Extracted records Block Start

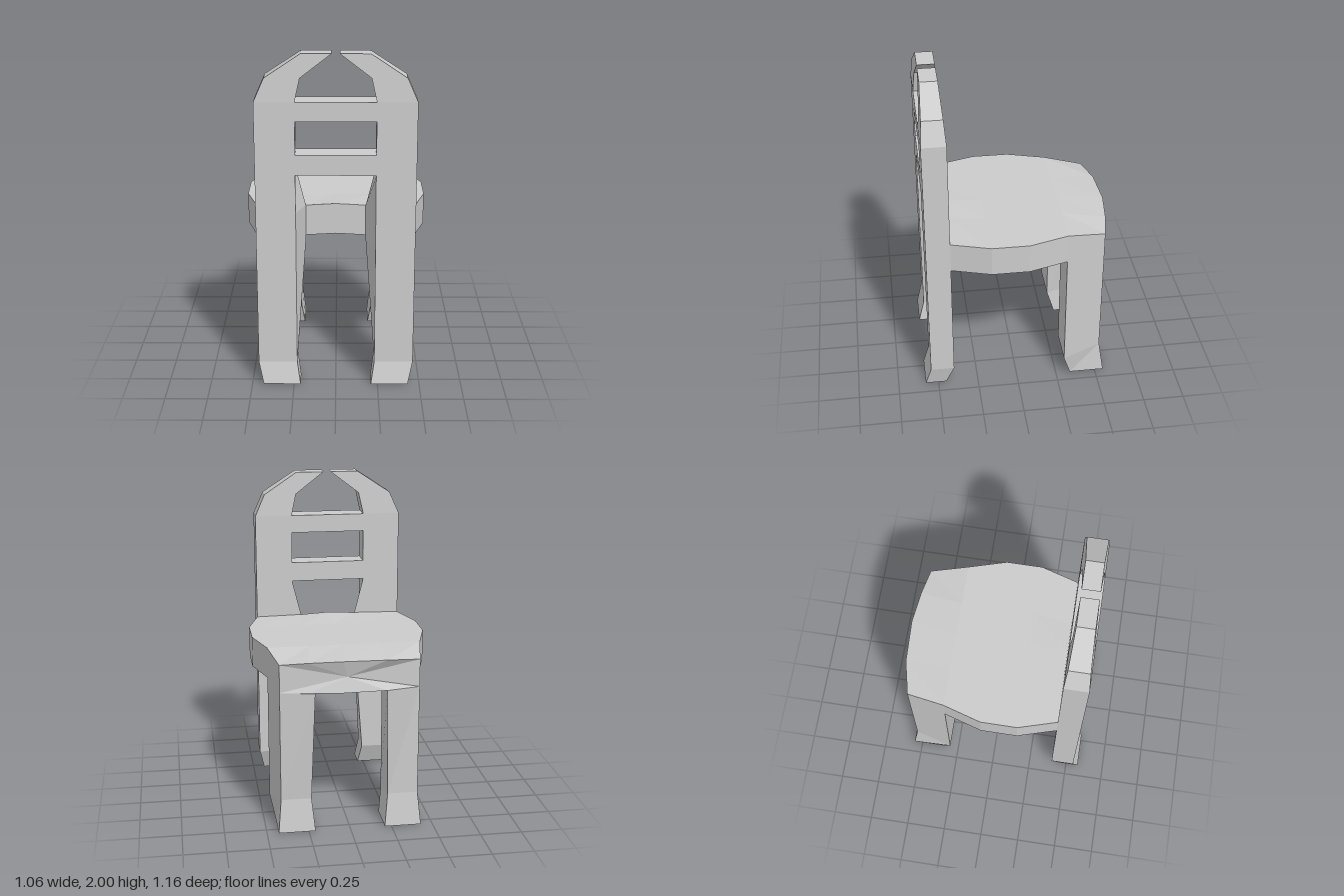
import * as THREE from 'three';

const material = new THREE.MeshStandardMaterial({ color: 0xcccccc, flatShading: true });

// Skin a stack of rings (counter-clockwise seen from the last ring) and cap both ends.
function loft(rings) {
  const pos = [];
  const tri = (a, b, c) => pos.push(...a, ...b, ...c);
  const n = rings[0].length;
  for (let i = 0; i < rings.length - 1; i++) {
    for (let j = 0; j < n; j++) {
      const k = (j + 1) % n;
      const [a, b, c, d] = [rings[i][j], rings[i][k], rings[i + 1][k], rings[i + 1][j]];
      tri(a, b, c);
      tri(a, c, d);
    }
  }
  const cap = (ring, flip) => {
    const mid = [0, 1, 2].map(q => ring.reduce((s, p) => s + p[q], 0) / n);
    ring.forEach((p, j) => {
      const next = ring[(j + 1) % n];
      if (flip) tri(mid, next, p);
      else tri(mid, p, next);
    });
  };
  cap(rings[0], true);
  cap(rings[rings.length - 1], false);
  const g = new THREE.BufferGeometry();
  g.setAttribute('position', new THREE.Float32BufferAttribute(pos, 3));
  g.computeVertexNormals();
  return g;
}

const mirror = rings => rings.map(r => r.map(([x, y, z]) => [-x, y, z]).reverse());

export function createModel() {
  const group = new THREE.Group();
  const add = (geometry, name) => {
    const mesh = new THREE.Mesh(geometry, material);
    mesh.name = name;
    group.add(mesh);
    return mesh;
  };
  const addPair = (rings, name) => {
    add(loft(rings), name + 'Left');
    add(loft(mirror(rings)), name + 'Right');
  };

  // Back posts: leg, upright and inward-curving tip in one piece.
  // Rows: y, outer x, inner x at the seat side, inner x at the outside, seat-side z, outside z
  const post = [
    [0.01, 0.43, 0.21, 0.21, 0.45, 0.58],
    [0.14, 0.46, 0.23, 0.23, 0.4, 0.545],
    [0.88, 0.46, 0.175, 0.23, 0.4, 0.545],
    [1.08, 0.46, 0.175, 0.23, 0.4, 0.545],
    [1.3, 0.46, 0.23, 0.23, 0.4, 0.545],
    [1.73, 0.46, 0.23, 0.23, 0.4, 0.545],
    [1.865, 0.4, 0.2, 0.2, 0.41, 0.535],
    [2.0, 0.195, 0.023, 0.023, 0.42, 0.525],
  ].map(([y, xo, xa, xb, za, zb]) => [[xo, y, zb], [xo, y, za], [xa, y, za], [xb, y, zb]]);
  addPair(post, 'backPost');

  // Legs under the far edge of the seat, with kicked-out feet
  const leg = [
    [[0.43, 0, -0.34], [0.43, 0, -0.555], [0.21, 0, -0.555], [0.21, 0, -0.34]],
    [[0.46, 0.14, -0.295], [0.412, 0.2, -0.525], [0.23, 0.2, -0.525], [0.23, 0.14, -0.295]],
    [[0.46, 0.89, -0.295], [0.412, 0.87, -0.528], [0.21, 0.87, -0.573], [0.23, 0.89, -0.295]],
  ];
  addPair(leg, 'seatLeg');

  // Seat slab: each row is [x, z, top y, bottom y] from one side to the other
  const row = (w, z) => [-w, -0.21, 0, 0.21, w].map(x => [x, z, 1.075, 0.89]);
  const seatRows = [
    [[-0.46, 0.4, 1.075, 0.89], [-0.175, 0.4, 1.08, 0.895], [0, 0.4, 1.09, 0.905],
      [0.175, 0.4, 1.08, 0.895], [0.46, 0.4, 1.075, 0.89]],
    row(0.53, 0.165),
    row(0.53, -0.06),
    row(0.46, -0.295),
    [[-0.412, -0.528, 1.038, 0.87], [-0.21, -0.573, 1.055, 0.87], [0.05, -0.583, 1.06, 0.87],
      [0.25, -0.56, 1.052, 0.87], [0.412, -0.528, 1.038, 0.87]],
  ];
  add(loft(seatRows.map(r => [
    ...r.map(([x, z, t]) => [x, t, z]),
    ...r.map(([x, z, , b]) => [x, b, z]).reverse(),
  ])), 'seat');

  // Back rails between the posts
  [[1.305, 1.425, 'lowerRail'], [1.62, 1.73, 'upperRail']].forEach(([y0, y1, name]) => {
    add(new THREE.BoxGeometry(0.46, y1 - y0, 0.145), name).position.set(0, (y0 + y1) / 2, 0.4725);
  });

  return group;
}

Extracted records Block End

▶ Task description:
Check each line above for "position" and return the ones that have it.

▶ Reply:
  g.setAttribute('position', new THREE.Float32BufferAttribute(pos, 3));
    add(new THREE.BoxGeometry(0.46, y1 - y0, 0.145), name).position.set(0, (y0 + y1) / 2, 0.4725);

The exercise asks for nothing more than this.